From Cool Springs to Peterson Bridge was absolutely breath taking. We must have seen about 15 deer, primarily does, with a few fawns. The river picks up speed, and what were supposed to be rapids were little more than riffles, due to the low water level. The river twists and turns about every 100 feet, making for some rapid maneuvering, which I found out that a 17 foot canoe being paddled solo is some what challenging! We came across high sand dunes, so I climbed up a little to get a shot of the river. We stopped about another mile down river, for a quick snack, and to try some more fishing. I got skunked again, but Aristotle caught a sock! The sock put up a good fight, but Aristotle prevailed. Last I heard, he's planning on having it mounted.
We reached Stronach Dam around 12:30, and went across the portage. The steps down the back side of the dam are steep, and end in the water. This dam is supposed to be removed next spring, which should make for some fun paddling, as the river will drop 12 feet in less than 1 mile. Once we portaged the dam, we finally saw another person (other than the cop) since we left Monday morning. 15 minutes later, we were at Low Bridge, and praying that our vehicles were already there. No such luck. Fortunately, we got to talking to some other people, who let us borrow their cell phone (note: Nextel has no coverage is this area. Be sure to check with your provider!) to call Bosman's, who brought our vans within 30 minutes.
It was a great trip to get our feet wet, and we learned a lot!
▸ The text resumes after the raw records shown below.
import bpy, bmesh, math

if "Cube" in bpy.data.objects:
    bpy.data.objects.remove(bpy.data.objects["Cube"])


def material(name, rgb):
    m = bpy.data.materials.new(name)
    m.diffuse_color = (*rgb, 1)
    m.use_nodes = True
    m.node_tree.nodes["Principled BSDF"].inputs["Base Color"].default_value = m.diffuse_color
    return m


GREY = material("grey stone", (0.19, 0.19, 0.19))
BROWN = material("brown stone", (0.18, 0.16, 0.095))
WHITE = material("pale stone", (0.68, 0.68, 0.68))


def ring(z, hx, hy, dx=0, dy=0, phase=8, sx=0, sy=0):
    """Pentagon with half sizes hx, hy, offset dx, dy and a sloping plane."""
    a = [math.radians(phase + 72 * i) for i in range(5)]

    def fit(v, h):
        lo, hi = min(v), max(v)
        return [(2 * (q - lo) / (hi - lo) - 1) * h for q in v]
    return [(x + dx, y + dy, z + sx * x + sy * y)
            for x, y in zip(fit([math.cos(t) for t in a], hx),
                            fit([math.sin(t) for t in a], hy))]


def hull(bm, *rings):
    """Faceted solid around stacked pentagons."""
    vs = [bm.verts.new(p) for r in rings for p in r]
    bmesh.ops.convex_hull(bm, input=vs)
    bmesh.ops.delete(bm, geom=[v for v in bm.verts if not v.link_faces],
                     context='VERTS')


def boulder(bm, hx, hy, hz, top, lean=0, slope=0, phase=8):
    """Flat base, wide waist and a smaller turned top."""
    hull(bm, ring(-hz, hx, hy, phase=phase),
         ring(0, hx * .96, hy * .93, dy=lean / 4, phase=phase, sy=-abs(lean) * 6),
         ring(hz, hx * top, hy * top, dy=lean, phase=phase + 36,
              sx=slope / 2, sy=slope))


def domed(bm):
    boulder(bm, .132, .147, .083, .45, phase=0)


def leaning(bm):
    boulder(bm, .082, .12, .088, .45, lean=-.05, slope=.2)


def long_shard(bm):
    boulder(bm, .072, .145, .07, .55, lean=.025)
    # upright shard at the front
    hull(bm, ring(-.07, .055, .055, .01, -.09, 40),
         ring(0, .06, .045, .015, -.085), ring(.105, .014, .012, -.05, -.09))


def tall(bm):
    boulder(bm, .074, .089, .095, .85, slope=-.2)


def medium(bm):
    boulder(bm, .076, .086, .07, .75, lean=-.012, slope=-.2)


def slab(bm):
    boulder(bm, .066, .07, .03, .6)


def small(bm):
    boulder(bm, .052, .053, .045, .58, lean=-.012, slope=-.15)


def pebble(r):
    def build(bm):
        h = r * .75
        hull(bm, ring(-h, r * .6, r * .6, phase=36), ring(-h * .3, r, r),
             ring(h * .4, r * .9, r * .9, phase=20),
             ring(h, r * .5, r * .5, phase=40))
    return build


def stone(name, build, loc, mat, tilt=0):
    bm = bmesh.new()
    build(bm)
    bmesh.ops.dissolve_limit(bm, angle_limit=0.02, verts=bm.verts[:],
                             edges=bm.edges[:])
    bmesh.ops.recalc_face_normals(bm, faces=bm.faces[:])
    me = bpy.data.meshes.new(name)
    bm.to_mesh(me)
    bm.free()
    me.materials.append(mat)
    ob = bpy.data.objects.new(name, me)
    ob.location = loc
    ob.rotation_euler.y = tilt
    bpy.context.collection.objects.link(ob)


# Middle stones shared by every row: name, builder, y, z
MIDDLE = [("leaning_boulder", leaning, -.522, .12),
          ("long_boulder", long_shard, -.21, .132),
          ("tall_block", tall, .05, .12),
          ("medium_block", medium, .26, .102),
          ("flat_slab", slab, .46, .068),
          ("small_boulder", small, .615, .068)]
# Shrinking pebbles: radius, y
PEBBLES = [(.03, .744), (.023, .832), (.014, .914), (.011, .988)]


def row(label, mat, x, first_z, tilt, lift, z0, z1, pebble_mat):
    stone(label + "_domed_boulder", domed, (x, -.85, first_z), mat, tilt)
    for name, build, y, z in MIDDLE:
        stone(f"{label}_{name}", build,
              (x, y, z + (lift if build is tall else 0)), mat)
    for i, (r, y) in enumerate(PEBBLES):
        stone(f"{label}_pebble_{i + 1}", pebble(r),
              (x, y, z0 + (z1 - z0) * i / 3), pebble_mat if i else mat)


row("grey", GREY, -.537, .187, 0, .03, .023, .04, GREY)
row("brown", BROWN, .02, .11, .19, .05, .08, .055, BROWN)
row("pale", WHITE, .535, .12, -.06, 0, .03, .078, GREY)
I highly recommend this river to anyone looking for a short trip!
Old Town Penobscot 17, and not being a Yakker, I don't know what kind Aristotle had.
You need to get a daily watercraft permit, available from the USDA Forest Service in Baldwin, or you can call them to arrange for them ahead of time (231) 745-4631.
US 131 north to US 10 west to M37 north.